# What you are asked to do
Pick the lines holding the string "HALF" out of the records and copy them.

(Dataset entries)
::::::::::
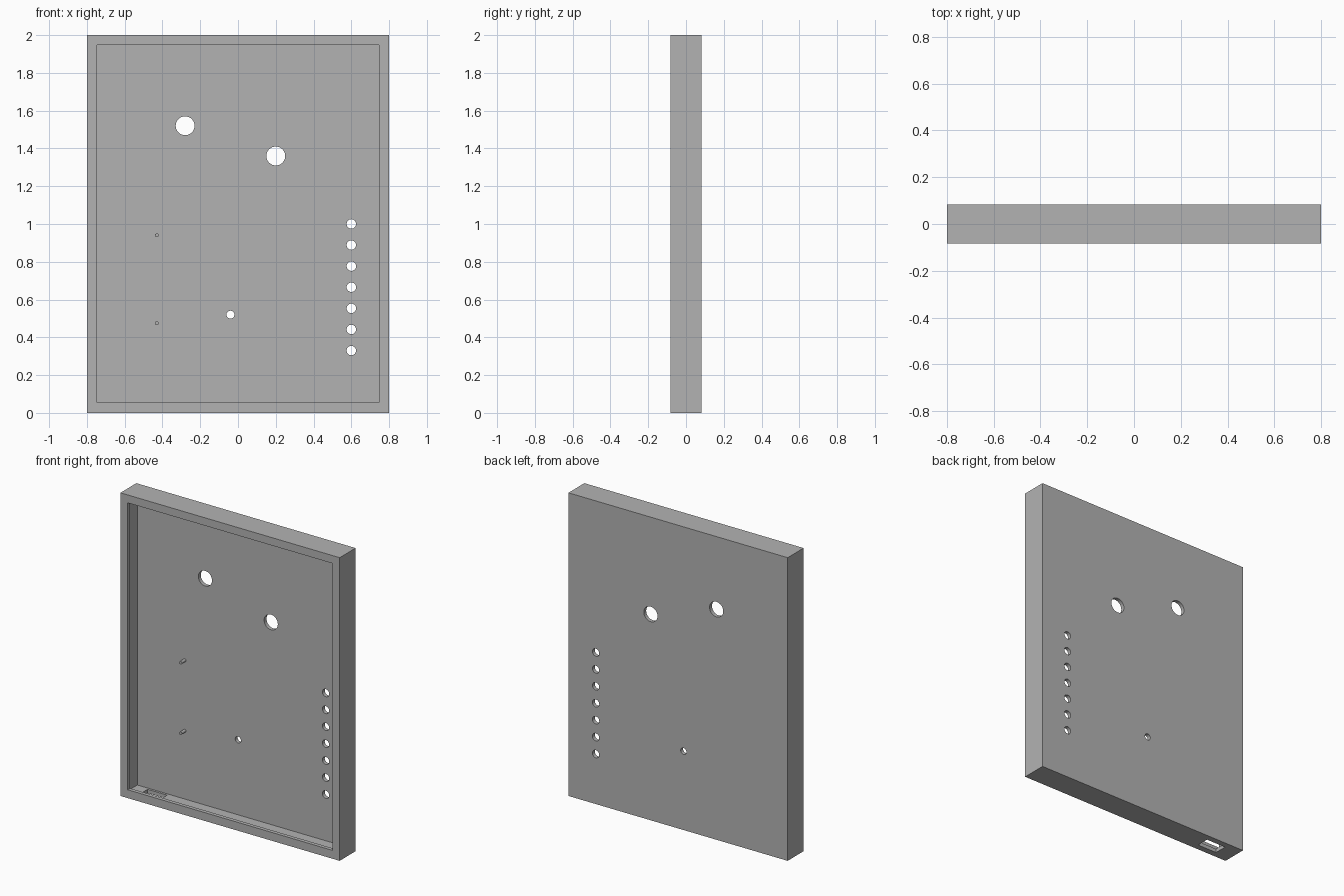
import bpy
import math
from mathutils import Vector

cube = bpy.data.objects.get("Cube")
if cube:
    bpy.data.objects.remove(cube, do_unlink=True)

# One plain grey for the whole housing
grey = bpy.data.materials.new("plain grey")
grey.use_nodes = True
GREY = (0.45, 0.45, 0.45, 1)
grey.diffuse_color = GREY
grey.node_tree.nodes["Principled BSDF"].inputs["Base Color"].default_value = GREY


def box(name, low, high):
    low, high = Vector(low), Vector(high)
    bpy.ops.mesh.primitive_cube_add(size=1, location=(low + high) / 2)
    ob = bpy.context.object
    ob.name = name
    ob.scale = high - low
    bpy.ops.object.transform_apply(location=True, rotation=False, scale=True)
    ob.data.materials.append(grey)
    return ob


def rod(name, x, z, radius, front, back):
    bpy.ops.mesh.primitive_cylinder_add(
        vertices=32, radius=radius, depth=back - front,
        location=(x, (front + back) / 2, z), rotation=(math.pi / 2, 0, 0))
    ob = bpy.context.object
    ob.name = name
    ob.data.materials.append(grey)
    return ob


def cut(target, cutter):
    cutter.hide_render = True
    mod = target.modifiers.new("cut", "BOOLEAN")
    mod.operation = "DIFFERENCE"
    mod.solver = "EXACT"
    mod.object = cutter
    bpy.context.view_layer.objects.active = target
    bpy.ops.object.modifier_apply(modifier=mod.name)
    bpy.data.objects.remove(cutter, do_unlink=True)


HALF = 0.083     # half depth of the housing
WALL = 0.025     # wall thickness
PANEL = HALF - WALL

# Housing block
housing = box("housing", (-0.8, -HALF, 0), (0.8, HALF, 2))

# Hollow behind the front rim, then the narrower front opening
cut(housing, box("hollow", (-0.8 + WALL, -PANEL, WALL), (0.8 - WALL, PANEL, 2 - WALL)))
cut(housing, box("opening", (-0.747, -0.2, 0.055), (0.747, 0, 1.948)))

# Connector slot through the bottom wall
cut(housing, box("slot", (-0.69, -0.042, -0.1), (-0.547, 0.043, 0.04)))

# Round holes through the back panel: two large, one small, a column of seven
holes = [(-0.28, 1.52, 0.05), (0.2, 1.36, 0.05), (-0.04, 0.52, 0.021)]
holes += [(0.6, 0.33 + i * 0.1117, 0.025) for i in range(7)]
for x, z, radius in holes:
    cut(housing, rod("hole", x, z, radius, 0.03, 0.2))

# Mounting pins standing on the inside of the panel
for name, z in (("upper_pin", 0.94), ("lower_pin", 0.475)):
    rod(name, -0.43, z, 0.01, 0.015, PANEL + 0.005)

# Smooth hole and pin walls, crisp edges elsewhere
bpy.ops.object.select_all(action="DESELECT")
for ob in bpy.context.scene.objects:
    if ob.name == "housing" or ob.name.endswith("_pin"):
        ob.select_set(True)
        bpy.context.view_layer.objects.active = ob
bpy.ops.object.shade_smooth_by_angle(angle=math.radians(30))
::::::::::
# Answer box
HALF = 0.083     # half depth of the housing
PANEL = HALF - WALL
housing = box("housing", (-0.8, -HALF, 0), (0.8, HALF, 2))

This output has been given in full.